“They’re so white. Innocent little ghosts.” Tom said. He raised his glass to his lips and tilted it and began drinking, his adam’s apple rising and falling until he emptied the glass.
He held the glass upside down over the lawn. “Let’s celebrate, baby. Let’s get fucking drunk.”
They stood listening to the tick-tick-tick of the sprinkler.
A face popped over the fence to their left and spoke. “Hey Tom. Hey Susan.”
“Hello Phil,” Susan said.
“Phil! Lovely night out, neighbour!” Tom said, “It’s so warm! And so quiet!”
“Yeah, about that,” Phil said, “have you seen Ruby? We haven’t seen her for about a day now. Not since a little after she, uh, ate your last Lily patch.”
Susan leaned closer into Tom’s arms. She lifted her glass and held it to her lips, but didn’t drink.
Tom turned toward Phil and pulled Susan in closer. “Haven’t heard a peep, Phil, but I’m sure she’ll show up somewhere.”
Phil shook his head. “Alright then, you two. Enjoy the evening. If you see her, can you let me know?” Phil looked down at their flowers. “I see you guys didn’t waste time planting a new one already! Nice. And hey, I promise I’ll pay you back for the last two patches she ate. You just let me know how much it is.”
Tom lifted his empty glass toward Phil. “No problem Phil! These things happen. We’ll let you know. Take care.”
Phil nodded and disappeared behind his fence.
Tom leaned in close, speaking quietly into Susan’s ear. “You’re such a star. I love you. We’ll be able to sleep at night! The lilies will grow!”
“I hope so.”
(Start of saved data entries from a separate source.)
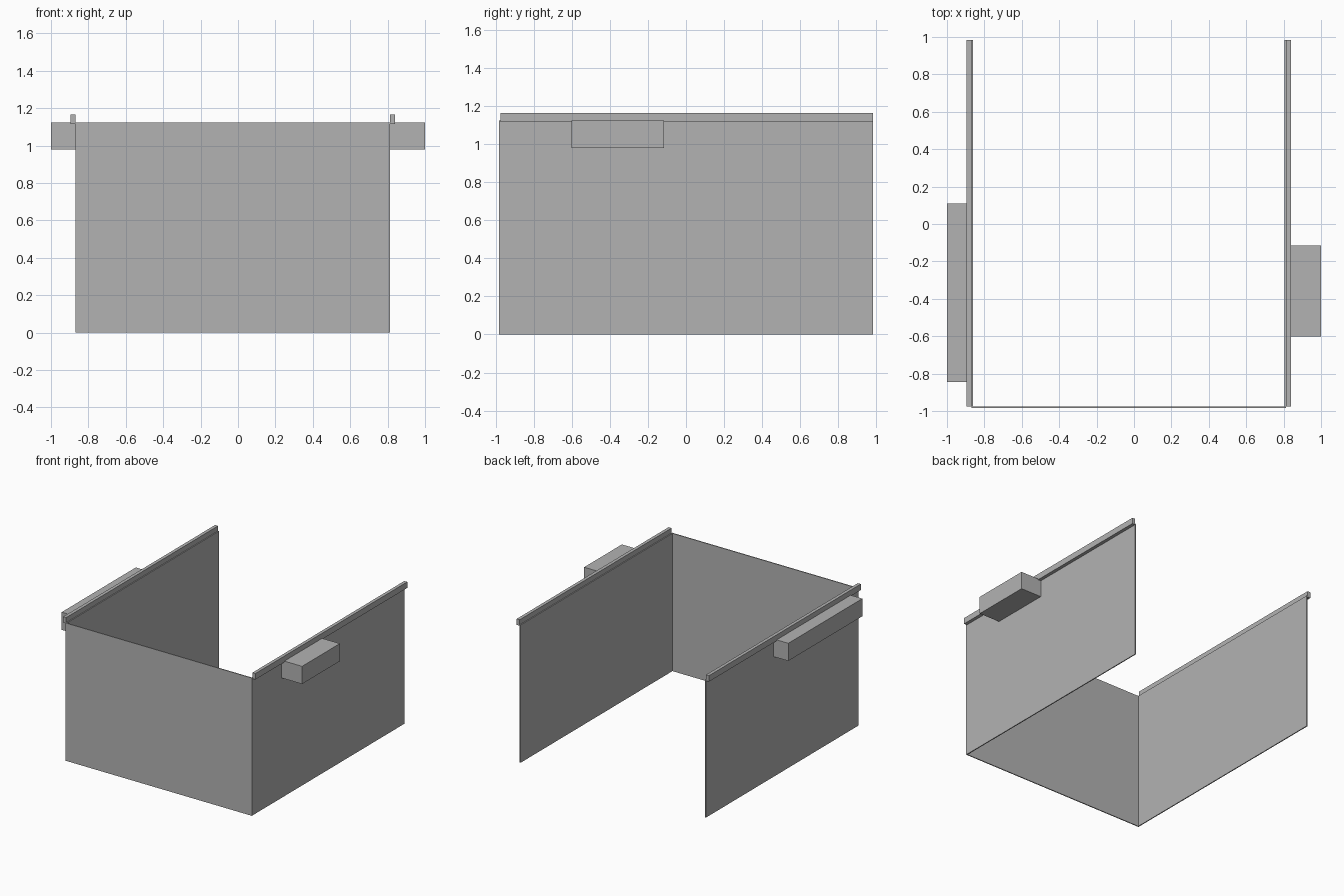
import bpy

if "Cube" in bpy.data.objects:
    bpy.data.objects.remove(bpy.data.objects["Cube"])

# Single flat grey
grey = bpy.data.materials.new("plain_grey")
grey.diffuse_color = (0.45, 0.45, 0.45, 1)
grey.use_nodes = True
grey.node_tree.nodes["Principled BSDF"].inputs["Base Color"].default_value = grey.diffuse_color


def box(name, x, y, z):
    """Box from (min, max) ranges along each axis."""
    bpy.ops.mesh.primitive_cube_add(size=1, location=[(a + b) / 2 for a, b in (x, y, z)])
    ob = bpy.context.object
    ob.name = name
    ob.scale = [b - a for a, b in (x, y, z)]
    bpy.ops.object.transform_apply(location=False, rotation=False, scale=True)
    ob.data.materials.append(grey)
    return ob


TOP = 1.124      # wall height
T = 0.008        # wall thickness
FRONT, BACK = -0.983, 0.983
LEFT, RIGHT = -0.868, 0.813   # outer faces of the side walls

# Thin walls, open at the back
box("front_wall", (LEFT, RIGHT), (FRONT, FRONT + T), (0, TOP))
box("left_wall", (LEFT, LEFT + T), (FRONT + T, BACK), (0, TOP))
box("right_wall", (RIGHT - T, RIGHT), (FRONT + T, BACK), (0, TOP))

# Rails along the outside of the side wall tops
rail_y, rail_z = (FRONT + T, BACK), (1.116, 1.165)
box("left_rail", (LEFT - 0.027, LEFT), rail_y, rail_z)
box("right_rail", (RIGHT, RIGHT + 0.027), rail_y, rail_z)

# Blocks mounted on the outside, below the rails
block_z = (0.98, TOP)
box("left_block", (-1, LEFT), (-0.845, 0.11), block_z)
box("right_block", (RIGHT, 1), (-0.602, -0.115), block_z)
They both looked at the loose piles of soil around the lilies. The sprinkler clicked its way back and forth, spitting its silver threads on the flowers.
“Alrighty,” Tom said. “I’ll go get some more wine.”